Second, what can we learn from countries such as Finland, Russia, Hungary, Singapore and China? These countries, and others, are successful in providing pupils, and consequently workforces, with a successful mathematical education.
There are some obvious differences. In most of these countries, trainee primary teachers all study maths up to the age of 18, so they have the equivalent of A-level rather than GCSE grade C, as is often the case here.
Formal primary school starts at six, or even seven, with a foundation in maths from the outset, emphasising rigour and logic, rather than just numeracy. There is an integrated spiral curriculum that widens and deepens knowledge, challenging but revising and always progressing, using correct mathematical notation, language and layout from the start, rather than separating maths into discrete topics.
Whole-class interactive teaching predominates in these countries, with little group work. Instead, pupils demonstrate and articulate in front of the class.
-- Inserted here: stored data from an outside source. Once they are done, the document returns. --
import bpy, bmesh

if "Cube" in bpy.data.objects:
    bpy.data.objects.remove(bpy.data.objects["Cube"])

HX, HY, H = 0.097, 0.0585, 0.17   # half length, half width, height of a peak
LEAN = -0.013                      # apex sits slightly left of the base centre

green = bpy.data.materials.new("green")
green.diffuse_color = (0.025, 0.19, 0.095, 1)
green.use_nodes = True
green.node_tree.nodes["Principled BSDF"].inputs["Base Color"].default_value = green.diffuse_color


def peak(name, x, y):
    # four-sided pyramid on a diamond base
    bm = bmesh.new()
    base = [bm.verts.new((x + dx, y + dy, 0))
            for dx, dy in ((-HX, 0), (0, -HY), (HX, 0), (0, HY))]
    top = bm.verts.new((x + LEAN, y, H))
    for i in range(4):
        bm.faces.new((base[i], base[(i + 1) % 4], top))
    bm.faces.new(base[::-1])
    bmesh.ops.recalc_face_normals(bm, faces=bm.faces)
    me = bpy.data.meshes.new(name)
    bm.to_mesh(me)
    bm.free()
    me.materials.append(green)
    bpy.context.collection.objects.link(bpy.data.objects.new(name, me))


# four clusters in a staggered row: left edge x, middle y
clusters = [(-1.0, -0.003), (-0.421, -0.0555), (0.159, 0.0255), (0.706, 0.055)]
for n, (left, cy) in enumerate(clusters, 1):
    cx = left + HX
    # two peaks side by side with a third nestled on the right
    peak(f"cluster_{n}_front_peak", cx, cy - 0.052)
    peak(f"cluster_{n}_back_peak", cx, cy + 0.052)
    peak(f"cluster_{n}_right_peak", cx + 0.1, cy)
To minimise time off-task, lessons last about 45 minutes, with a 15-minute break between them. Each lesson normally consists of about seven or eight related activities, each having three phases: introduction, focused work and review, with differentiation through outcomes, not activities.
Pupils sit in pairs at tables, facing the front so they can focus on the teacher or board, and so that the teacher can have eye contact with all pupils. Children can easily get to the front to demonstrate solutions, and the teacher can quickly reach all pupils to see work or respond to queries.
Less able pupils are paired with more able ones, rather than grouping those of similar abilities together; there is continual monitoring of all pupils' progress. Regular diagnostic testing informs teachers, pupils and parents, instead of national testing and levels of attainment. Classroom assistants or extra teachers provide struggling pupils with help outside normal classroom time to enable them to catch up with the class.
Collaborative practice CPD is used to enhance mathematics teaching and learning. This is led by expert teachers of maths, but with all staff teaching the subject involved and time made available for group planning, lesson observation and review, and action points agreed, rather than individual teachers attending courses led by numeracy consultants.
I would be relieved and encouraged if the Williams Committee adopted at least some of these strategies, but I fear it has opted for simplistic, non-challenging recommendations that will not enhance the teaching and learning of mathematics in our primary schools.
To illustrate what is really needed, I have compiled some questions for The TES that most pupils, at the age specified, should be able to answer correctly (see page 10). They are taken from the countries mentioned above.
These show that the development of a rigorous and logical foundation in maths is needed for students to become mathematical thinkers, rather than having the short-term emphasis now placed on reaching arbitrary and irrelevant levels of attainment at such young ages. I do hope I am wrong in my fears - or perhaps that the committee is right and I am misguided.
Professor Burghes was a member of the numeracy task force set up by the Government in 1997 that led to the introduction of the numeracy strategy
David Burghes, Director of the Centre for Innovation in Mathematics Teaching, Plymouth University.